ABOUT THIS EXERCISE:
Lines that contain "rounded" are to be copied from the material, every one of them.

------------------------------------------------------------------------

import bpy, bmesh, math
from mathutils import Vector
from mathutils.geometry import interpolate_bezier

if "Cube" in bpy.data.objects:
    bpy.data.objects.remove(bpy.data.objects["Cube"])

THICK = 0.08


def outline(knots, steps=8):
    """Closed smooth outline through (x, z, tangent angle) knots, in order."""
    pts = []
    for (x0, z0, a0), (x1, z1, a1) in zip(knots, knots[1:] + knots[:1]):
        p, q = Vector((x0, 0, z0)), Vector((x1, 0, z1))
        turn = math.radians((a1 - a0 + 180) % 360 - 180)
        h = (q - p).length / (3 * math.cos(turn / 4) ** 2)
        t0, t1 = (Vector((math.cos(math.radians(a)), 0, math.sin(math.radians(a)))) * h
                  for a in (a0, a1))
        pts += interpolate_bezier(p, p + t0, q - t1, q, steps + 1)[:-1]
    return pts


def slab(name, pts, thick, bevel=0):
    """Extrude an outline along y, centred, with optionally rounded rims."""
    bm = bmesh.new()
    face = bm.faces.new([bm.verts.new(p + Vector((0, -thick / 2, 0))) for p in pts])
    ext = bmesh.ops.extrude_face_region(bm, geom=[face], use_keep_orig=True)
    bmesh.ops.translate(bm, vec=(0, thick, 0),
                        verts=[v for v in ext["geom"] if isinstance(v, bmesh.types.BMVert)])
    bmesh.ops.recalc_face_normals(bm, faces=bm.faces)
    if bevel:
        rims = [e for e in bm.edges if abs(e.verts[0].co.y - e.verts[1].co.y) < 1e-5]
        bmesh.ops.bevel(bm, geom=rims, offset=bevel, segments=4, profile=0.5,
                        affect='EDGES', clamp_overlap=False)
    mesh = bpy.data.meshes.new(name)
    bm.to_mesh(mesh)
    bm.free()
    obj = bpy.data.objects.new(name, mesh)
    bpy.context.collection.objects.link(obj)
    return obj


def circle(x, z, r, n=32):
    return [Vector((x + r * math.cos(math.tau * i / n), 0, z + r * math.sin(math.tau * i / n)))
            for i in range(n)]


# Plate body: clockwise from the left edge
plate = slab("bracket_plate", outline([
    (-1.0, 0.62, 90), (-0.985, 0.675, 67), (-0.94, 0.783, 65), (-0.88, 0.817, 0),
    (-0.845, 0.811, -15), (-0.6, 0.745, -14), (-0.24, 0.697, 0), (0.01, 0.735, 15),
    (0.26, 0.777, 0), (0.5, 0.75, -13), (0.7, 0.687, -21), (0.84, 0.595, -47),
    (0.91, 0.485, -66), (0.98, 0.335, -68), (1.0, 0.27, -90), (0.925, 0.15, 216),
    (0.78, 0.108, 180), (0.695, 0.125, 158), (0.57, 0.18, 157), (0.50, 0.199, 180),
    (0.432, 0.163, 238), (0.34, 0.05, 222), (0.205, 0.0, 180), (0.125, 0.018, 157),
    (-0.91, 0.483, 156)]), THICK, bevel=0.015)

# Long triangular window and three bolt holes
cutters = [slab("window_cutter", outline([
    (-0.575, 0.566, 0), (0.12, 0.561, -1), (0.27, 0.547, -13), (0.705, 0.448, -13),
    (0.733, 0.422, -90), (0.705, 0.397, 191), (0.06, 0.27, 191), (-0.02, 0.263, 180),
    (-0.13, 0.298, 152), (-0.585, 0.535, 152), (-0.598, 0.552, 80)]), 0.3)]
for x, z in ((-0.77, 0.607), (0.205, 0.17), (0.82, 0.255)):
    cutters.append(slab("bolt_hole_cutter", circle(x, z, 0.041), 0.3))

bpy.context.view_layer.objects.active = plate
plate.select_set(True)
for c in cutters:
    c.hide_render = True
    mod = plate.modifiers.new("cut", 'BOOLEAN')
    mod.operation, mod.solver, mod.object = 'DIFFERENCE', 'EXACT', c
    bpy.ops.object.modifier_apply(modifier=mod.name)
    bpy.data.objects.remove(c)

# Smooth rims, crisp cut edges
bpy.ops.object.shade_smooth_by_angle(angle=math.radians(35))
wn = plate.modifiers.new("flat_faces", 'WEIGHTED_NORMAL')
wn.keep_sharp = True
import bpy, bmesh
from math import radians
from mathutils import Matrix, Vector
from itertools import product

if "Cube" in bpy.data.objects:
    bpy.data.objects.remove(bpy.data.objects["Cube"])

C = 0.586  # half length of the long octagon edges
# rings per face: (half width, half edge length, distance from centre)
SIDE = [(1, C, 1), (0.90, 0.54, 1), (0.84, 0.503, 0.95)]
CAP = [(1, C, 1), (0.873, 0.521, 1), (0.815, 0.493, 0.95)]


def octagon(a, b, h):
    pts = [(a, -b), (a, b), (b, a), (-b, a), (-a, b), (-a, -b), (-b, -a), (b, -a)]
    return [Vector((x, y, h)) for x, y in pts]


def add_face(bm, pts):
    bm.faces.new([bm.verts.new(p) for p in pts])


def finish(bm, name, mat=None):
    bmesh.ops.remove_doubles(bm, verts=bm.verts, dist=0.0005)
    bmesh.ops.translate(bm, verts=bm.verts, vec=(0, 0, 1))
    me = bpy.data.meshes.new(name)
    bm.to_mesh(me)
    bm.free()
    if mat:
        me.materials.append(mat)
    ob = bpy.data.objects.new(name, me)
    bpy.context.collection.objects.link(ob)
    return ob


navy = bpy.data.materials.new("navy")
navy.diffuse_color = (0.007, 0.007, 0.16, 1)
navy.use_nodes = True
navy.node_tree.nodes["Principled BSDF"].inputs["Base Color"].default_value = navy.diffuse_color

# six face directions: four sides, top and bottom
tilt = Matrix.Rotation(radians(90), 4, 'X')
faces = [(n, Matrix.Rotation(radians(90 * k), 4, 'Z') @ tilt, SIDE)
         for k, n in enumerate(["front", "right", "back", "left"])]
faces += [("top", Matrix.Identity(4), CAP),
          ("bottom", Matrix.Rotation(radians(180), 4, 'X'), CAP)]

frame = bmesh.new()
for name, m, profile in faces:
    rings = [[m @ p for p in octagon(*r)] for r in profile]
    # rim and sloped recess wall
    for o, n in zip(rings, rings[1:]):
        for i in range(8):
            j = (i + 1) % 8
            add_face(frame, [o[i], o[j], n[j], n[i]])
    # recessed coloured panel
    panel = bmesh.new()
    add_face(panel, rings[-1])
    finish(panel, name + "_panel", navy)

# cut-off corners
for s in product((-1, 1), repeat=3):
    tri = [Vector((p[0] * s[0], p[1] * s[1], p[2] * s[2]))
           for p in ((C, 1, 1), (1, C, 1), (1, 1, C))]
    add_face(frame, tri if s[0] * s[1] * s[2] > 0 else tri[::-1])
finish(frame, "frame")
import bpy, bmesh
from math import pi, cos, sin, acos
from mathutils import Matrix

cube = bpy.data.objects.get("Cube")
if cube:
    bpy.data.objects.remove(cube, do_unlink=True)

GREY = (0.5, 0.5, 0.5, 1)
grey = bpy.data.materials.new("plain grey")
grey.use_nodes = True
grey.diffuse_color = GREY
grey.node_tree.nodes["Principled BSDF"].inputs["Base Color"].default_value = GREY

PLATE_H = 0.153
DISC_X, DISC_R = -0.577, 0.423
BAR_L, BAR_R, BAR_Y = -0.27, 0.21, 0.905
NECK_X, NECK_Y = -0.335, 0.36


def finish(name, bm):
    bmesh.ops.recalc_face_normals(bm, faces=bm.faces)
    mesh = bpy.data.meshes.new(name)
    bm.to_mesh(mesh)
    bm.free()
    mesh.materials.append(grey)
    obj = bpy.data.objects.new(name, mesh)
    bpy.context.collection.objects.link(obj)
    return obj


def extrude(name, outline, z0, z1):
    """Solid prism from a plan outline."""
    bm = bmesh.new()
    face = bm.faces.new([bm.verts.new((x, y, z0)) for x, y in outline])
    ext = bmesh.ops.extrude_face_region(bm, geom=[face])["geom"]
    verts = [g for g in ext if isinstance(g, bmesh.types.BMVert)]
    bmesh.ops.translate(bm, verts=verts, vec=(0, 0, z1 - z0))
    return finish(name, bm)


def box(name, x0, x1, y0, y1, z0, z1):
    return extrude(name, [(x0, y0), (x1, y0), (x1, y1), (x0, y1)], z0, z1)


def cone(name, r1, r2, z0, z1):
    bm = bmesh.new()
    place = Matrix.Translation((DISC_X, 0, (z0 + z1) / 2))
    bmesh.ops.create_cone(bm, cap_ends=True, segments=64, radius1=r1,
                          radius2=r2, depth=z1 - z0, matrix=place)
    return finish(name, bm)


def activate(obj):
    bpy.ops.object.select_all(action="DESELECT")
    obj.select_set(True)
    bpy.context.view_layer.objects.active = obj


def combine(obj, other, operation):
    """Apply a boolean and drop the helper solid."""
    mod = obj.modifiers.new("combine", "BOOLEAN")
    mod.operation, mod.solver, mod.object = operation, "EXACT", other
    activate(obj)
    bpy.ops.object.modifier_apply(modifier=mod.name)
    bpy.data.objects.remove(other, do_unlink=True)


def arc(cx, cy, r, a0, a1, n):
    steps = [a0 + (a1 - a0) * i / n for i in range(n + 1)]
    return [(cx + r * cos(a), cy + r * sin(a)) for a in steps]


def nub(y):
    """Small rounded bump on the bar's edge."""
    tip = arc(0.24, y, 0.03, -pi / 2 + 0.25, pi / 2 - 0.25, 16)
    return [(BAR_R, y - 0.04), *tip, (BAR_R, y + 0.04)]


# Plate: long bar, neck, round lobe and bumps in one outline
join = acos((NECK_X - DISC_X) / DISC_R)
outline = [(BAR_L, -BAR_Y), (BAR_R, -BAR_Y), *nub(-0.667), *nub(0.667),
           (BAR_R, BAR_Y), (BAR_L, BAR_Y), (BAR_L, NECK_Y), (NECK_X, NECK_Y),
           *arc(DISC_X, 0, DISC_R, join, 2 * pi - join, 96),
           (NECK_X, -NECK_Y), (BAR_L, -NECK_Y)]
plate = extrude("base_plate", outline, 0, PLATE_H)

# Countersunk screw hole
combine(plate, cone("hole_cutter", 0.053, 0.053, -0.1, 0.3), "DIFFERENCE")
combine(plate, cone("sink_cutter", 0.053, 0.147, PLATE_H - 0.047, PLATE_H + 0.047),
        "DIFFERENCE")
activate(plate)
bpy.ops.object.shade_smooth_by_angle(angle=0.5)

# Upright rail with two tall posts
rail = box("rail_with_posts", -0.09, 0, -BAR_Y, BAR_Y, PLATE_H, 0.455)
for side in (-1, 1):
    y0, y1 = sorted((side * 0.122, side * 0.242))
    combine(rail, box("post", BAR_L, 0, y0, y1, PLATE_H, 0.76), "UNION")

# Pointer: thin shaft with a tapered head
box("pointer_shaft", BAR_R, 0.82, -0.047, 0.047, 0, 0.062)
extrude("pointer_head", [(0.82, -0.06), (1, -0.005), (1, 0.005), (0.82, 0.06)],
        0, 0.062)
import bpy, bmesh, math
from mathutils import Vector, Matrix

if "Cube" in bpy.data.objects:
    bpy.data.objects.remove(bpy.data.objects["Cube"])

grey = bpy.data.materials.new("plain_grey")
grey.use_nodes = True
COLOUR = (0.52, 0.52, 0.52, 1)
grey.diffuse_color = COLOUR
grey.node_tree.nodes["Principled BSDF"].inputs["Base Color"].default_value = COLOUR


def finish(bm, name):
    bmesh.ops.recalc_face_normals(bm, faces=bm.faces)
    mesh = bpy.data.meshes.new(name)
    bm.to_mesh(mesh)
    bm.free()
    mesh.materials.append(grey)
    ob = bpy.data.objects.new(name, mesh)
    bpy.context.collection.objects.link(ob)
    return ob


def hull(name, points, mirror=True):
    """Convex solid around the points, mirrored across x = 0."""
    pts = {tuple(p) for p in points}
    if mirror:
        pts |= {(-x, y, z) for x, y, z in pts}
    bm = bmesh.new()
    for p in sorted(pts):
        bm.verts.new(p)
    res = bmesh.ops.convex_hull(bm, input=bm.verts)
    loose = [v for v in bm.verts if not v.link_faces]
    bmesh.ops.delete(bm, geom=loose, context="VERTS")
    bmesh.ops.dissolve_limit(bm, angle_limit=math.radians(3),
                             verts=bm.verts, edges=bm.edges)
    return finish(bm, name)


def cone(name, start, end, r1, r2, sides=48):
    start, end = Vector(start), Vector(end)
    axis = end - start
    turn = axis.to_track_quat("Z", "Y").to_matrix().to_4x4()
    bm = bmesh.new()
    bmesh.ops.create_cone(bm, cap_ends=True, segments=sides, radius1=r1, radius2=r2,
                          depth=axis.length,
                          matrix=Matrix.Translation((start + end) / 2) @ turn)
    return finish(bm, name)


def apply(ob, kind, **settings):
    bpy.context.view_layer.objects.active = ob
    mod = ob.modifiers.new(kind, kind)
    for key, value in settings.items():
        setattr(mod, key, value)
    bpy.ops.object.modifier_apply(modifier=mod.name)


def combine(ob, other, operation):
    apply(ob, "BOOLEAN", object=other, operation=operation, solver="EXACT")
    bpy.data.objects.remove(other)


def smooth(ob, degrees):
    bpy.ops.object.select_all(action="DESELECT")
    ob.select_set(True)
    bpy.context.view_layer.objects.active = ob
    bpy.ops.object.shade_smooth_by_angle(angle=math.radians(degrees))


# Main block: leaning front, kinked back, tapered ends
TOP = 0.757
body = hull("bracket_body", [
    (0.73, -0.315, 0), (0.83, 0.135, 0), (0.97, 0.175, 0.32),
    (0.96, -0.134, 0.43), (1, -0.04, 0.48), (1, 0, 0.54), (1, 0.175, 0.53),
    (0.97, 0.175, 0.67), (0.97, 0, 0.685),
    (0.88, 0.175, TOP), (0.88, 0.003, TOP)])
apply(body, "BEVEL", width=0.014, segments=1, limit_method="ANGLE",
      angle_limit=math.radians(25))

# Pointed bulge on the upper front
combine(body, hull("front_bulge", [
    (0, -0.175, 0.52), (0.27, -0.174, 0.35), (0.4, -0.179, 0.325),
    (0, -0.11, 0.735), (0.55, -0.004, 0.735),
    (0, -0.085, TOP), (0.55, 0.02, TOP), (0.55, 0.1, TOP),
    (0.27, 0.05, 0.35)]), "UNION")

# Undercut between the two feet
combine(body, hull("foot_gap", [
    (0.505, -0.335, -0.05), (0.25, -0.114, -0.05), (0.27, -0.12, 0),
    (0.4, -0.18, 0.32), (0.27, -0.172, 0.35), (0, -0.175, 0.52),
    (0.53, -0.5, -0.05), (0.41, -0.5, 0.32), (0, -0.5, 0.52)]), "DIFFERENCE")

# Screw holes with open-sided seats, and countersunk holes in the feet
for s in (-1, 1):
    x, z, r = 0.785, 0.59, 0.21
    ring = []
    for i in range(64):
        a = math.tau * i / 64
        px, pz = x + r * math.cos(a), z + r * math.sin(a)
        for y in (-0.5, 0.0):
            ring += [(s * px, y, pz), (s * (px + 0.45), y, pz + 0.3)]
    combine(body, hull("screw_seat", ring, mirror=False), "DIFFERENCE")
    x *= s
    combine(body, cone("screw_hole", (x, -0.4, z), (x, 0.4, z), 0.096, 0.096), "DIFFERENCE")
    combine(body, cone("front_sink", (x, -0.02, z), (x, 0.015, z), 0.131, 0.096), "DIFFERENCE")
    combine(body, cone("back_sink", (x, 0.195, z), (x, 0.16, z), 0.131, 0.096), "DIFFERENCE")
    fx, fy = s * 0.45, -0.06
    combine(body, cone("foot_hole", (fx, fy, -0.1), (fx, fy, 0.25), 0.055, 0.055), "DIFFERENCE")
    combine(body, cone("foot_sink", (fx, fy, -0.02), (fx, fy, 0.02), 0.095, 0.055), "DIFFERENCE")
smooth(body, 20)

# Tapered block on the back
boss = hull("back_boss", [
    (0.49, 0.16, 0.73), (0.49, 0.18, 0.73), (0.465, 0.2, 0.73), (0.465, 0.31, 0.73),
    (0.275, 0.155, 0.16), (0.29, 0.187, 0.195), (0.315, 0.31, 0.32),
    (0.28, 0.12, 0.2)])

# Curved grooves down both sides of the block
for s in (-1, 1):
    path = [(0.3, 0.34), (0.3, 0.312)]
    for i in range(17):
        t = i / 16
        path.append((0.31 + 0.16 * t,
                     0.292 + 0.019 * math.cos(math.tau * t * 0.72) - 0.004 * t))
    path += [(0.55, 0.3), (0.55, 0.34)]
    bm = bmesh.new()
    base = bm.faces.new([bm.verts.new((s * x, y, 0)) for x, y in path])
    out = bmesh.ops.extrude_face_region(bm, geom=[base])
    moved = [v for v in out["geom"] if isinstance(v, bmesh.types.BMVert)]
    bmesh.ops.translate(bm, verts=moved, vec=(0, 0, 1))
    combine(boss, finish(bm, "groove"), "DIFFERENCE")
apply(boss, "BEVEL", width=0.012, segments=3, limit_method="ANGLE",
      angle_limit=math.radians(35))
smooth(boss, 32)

------------------------------------------------------------------------

ANSWER TO THIS EXERCISE:
    """Extrude an outline along y, centred, with optionally rounded rims."""
    """Small rounded bump on the bar's edge."""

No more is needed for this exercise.